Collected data
○ ○ ○ ○

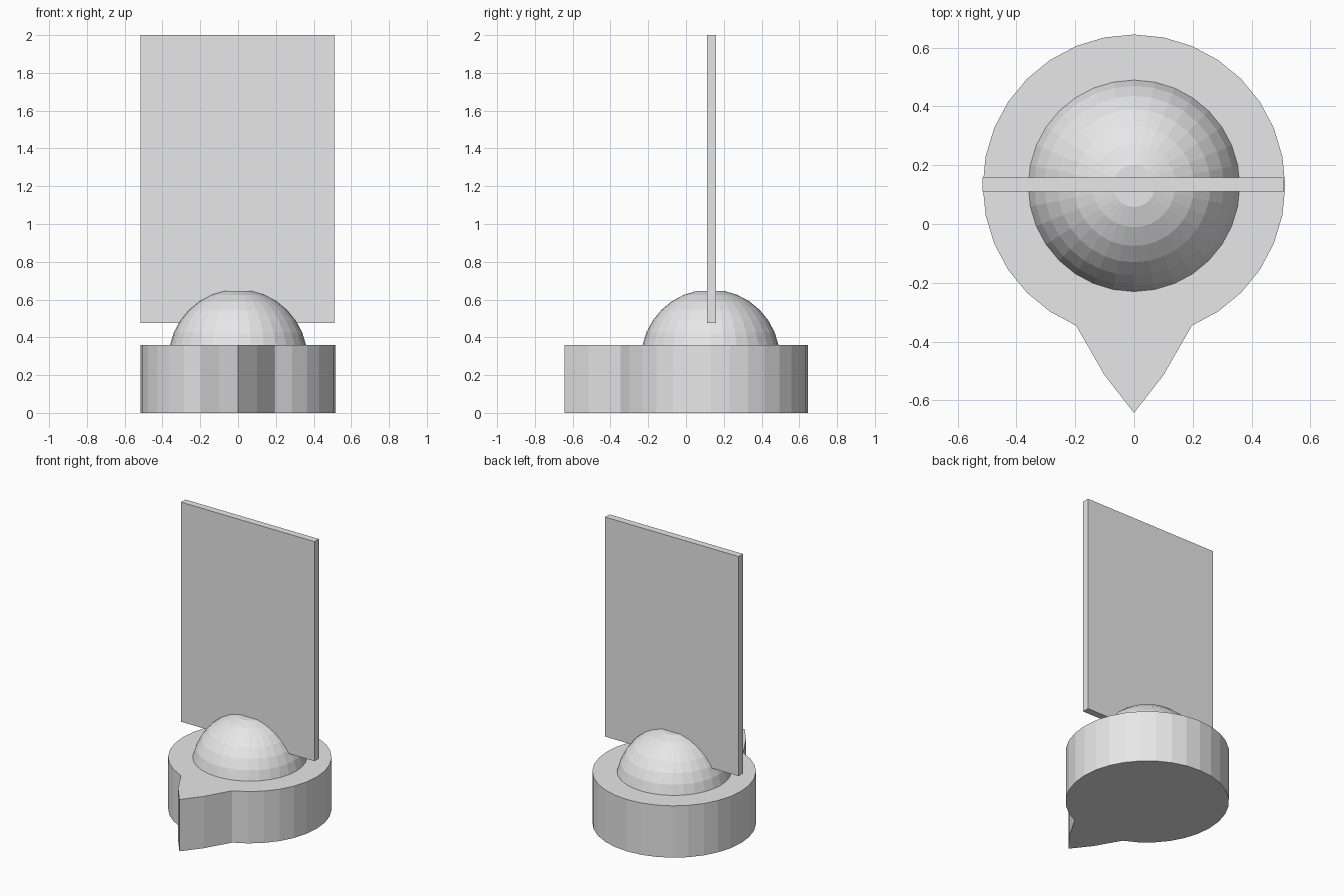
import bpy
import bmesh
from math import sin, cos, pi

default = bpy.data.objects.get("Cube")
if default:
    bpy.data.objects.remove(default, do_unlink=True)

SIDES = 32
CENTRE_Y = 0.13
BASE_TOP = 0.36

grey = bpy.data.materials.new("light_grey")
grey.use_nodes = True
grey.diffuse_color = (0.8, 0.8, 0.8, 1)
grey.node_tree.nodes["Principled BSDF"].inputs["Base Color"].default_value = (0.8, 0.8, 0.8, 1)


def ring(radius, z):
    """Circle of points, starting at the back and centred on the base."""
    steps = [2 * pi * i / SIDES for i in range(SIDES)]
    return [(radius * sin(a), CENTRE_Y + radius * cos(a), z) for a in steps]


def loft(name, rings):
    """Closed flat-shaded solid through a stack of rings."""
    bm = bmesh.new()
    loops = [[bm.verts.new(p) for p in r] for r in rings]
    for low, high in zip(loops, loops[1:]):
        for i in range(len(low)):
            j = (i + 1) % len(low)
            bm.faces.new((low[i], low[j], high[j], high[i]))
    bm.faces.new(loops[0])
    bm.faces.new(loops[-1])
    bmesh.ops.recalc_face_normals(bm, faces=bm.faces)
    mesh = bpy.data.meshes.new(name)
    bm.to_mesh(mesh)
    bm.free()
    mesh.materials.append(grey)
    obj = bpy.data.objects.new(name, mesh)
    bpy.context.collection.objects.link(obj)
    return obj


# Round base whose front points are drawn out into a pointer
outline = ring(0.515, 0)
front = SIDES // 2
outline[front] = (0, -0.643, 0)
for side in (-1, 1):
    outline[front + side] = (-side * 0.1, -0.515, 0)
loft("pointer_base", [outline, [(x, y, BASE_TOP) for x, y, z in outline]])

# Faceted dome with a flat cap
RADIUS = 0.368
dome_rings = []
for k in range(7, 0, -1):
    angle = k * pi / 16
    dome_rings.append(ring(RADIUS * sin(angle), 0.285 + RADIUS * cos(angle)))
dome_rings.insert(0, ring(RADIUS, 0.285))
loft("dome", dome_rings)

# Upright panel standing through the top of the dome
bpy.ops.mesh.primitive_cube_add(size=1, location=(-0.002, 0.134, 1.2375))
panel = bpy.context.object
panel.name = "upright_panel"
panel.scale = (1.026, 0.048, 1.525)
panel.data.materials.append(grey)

○ ○ ○ ○

# Prompt
Your answer should consist solely of the lines above from the line with "mesh.materials.append(grey)" to the line with "angle = k * pi / 16", both included, reproduced exactly.

# Task answer
    mesh.materials.append(grey)
    obj = bpy.data.objects.new(name, mesh)
    bpy.context.collection.objects.link(obj)
    return obj


# Round base whose front points are drawn out into a pointer
outline = ring(0.515, 0)
front = SIDES // 2
outline[front] = (0, -0.643, 0)
for side in (-1, 1):
    outline[front + side] = (-side * 0.1, -0.515, 0)
loft("pointer_base", [outline, [(x, y, BASE_TOP) for x, y, z in outline]])

# Faceted dome with a flat cap
RADIUS = 0.368
dome_rings = []
for k in range(7, 0, -1):
    angle = k * pi / 16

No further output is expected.